Recognising regional diversity to enhance relatability and personalisation of your marketing

One of the many benefits of the rise of digital media is the opportunity for brands to reach all their customers at once across multiple locations. Long gone are the days of only being able to reach minute rural towns via their ultra local and low reach radio station, or a weekly regional press paper that customers had to walk a mile to buy. With the growth of the internet, and in more recent years ‘traditional’ media channels now being bought digitally, brands are now able to reach all corners of the country with one hit, bringing with it multiple time and cost efficiencies.

However just because we can reach them all with the same digital strategy, it doesn’t necessarily mean we should. In my opinion, the nuances of different regionalities should never be overlooked and it is the brands that recognise this and talk to their audiences in a more personable and authentic way that are the most successful. It is evident from my experience working with national brands on a hyper local level that different towns and cities can differ wildly in their behaviour whether that be shopping habits, day to day routines or income restrictions. Therefore even if they are consuming the same media channels, how and when they are most receptive to the marketing message may be very different. Although it would make our jobs easier, if would be extremely boring if everyone behaved in the same way!

When planning a media campaign covering multiple sites and locations, I believe that understanding these nuances is what can make or break the campaign. Any good media planner will tell you the importance of understanding your target audience to help inform the right channels to use, but how many are overlaying regionality to this and adapting their plans accordingly? I would guess few and far between.

Approaching a brief through a regional lens

From my perspective the best way to approach a campaign covering multiple locations would be to always meet with the client and work closely alongside them to really get under the skin of their customers and get a thorough understanding of all of the locations that they operate. Data is king, so (if available) profiling clients first party customer data would be my first point of call to help build this understanding, for example looking at who has bought or enquired previously and how this differs by region. However in absence of this, various research products are available to help create a thorough analysis on the demographic makeup of certain locations, which can then be overlayed with TGI data to provide insights such as prevailing Mosaic groups, income, shopping behaviours, motivators and of course their media consumption.

Another important consideration is how the creative should be adapted to reflect the nuances in the audiences, for example even slight changes in language to reflect regional dialect can have a huge impact on engagement.

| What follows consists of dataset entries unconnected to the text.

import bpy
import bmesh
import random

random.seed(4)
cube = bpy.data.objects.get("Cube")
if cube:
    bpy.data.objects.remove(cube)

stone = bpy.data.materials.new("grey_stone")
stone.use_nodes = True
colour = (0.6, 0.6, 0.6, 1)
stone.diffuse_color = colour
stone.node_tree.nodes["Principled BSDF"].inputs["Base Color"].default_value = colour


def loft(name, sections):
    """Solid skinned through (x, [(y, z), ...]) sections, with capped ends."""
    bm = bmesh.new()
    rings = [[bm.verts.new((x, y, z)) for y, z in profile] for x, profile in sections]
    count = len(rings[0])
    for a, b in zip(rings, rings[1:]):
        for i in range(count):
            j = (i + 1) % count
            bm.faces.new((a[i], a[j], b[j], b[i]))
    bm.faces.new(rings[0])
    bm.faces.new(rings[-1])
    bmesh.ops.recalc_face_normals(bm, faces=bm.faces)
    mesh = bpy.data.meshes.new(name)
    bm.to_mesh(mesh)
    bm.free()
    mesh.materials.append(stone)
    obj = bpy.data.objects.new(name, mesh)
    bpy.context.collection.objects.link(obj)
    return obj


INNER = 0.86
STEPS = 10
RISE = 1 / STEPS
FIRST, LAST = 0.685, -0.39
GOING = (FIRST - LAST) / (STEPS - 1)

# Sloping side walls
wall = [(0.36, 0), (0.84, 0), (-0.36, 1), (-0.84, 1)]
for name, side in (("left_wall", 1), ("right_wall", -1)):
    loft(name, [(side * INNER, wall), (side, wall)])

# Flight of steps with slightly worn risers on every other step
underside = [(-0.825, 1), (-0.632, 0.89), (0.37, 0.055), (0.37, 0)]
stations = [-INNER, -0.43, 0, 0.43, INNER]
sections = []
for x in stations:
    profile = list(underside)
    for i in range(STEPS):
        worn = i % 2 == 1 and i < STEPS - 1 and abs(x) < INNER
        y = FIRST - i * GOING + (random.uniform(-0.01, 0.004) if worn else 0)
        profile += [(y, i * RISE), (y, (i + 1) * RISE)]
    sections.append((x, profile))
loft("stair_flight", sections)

Understanding customers motivations or barriers to purchase can also influence the messaging, for example certain regions will be more motivated by price whereas others would prioritise quality. Tailored content enhances relatability and ensures the message aligns with diverse audience perspectives.

AB copy testing once the campaign can help gain valuable insight into what messaging gets the most engagement, and can quickly be optimised mid flight to increase results. This is particularly useful tool if the client is launching in to a new location for the first time, or where audience insights are lacking.

Assigning budget across multiple location is both an art and a science but again, I believe working closely alongside the client is paramount to getting it right. Budget weighting is heavily dependent on the campaign objectives – if a particular site or location has greater growth targets for instance or if it is a newly launched site. Historic sales data can also help identify where the greatest opportunity for sales lies as well as previous campaign results which are  essential to understanding what has worked and what hasn’t in the past. Interrogating and learning from past activity is one of the most essential parts of the planning cycle.

Growth marketing relies on constant learning and adapting

Saying this, don’t wait until the end of the campaign to analyse the results! Another real benefit of digital media is the ability to see results in almost real time, and to be able to flex the approach according to what is working. Looking at media performance and overlaying this (again!) with client data, you can be extremely reactive to what is working and quickly switch targeting or location tactics for maximum engagement and sales.

Analysing campaign performance and understanding customer engagement throughout the full marketing funnel, including post purchase touchpoints is key to campaign success. This is relevant for all our clients but in particular retail and ecommerce sector where we are constantly reviewing customer behaviour to predict future sales.

This is what we believe is a fundamental part of Growth marketing, ensuring we are setting clients up for success. Learnings can be used to build future campaigns and set us up in the best possible position to gain new and repeat custom, and ultimately help clients grow.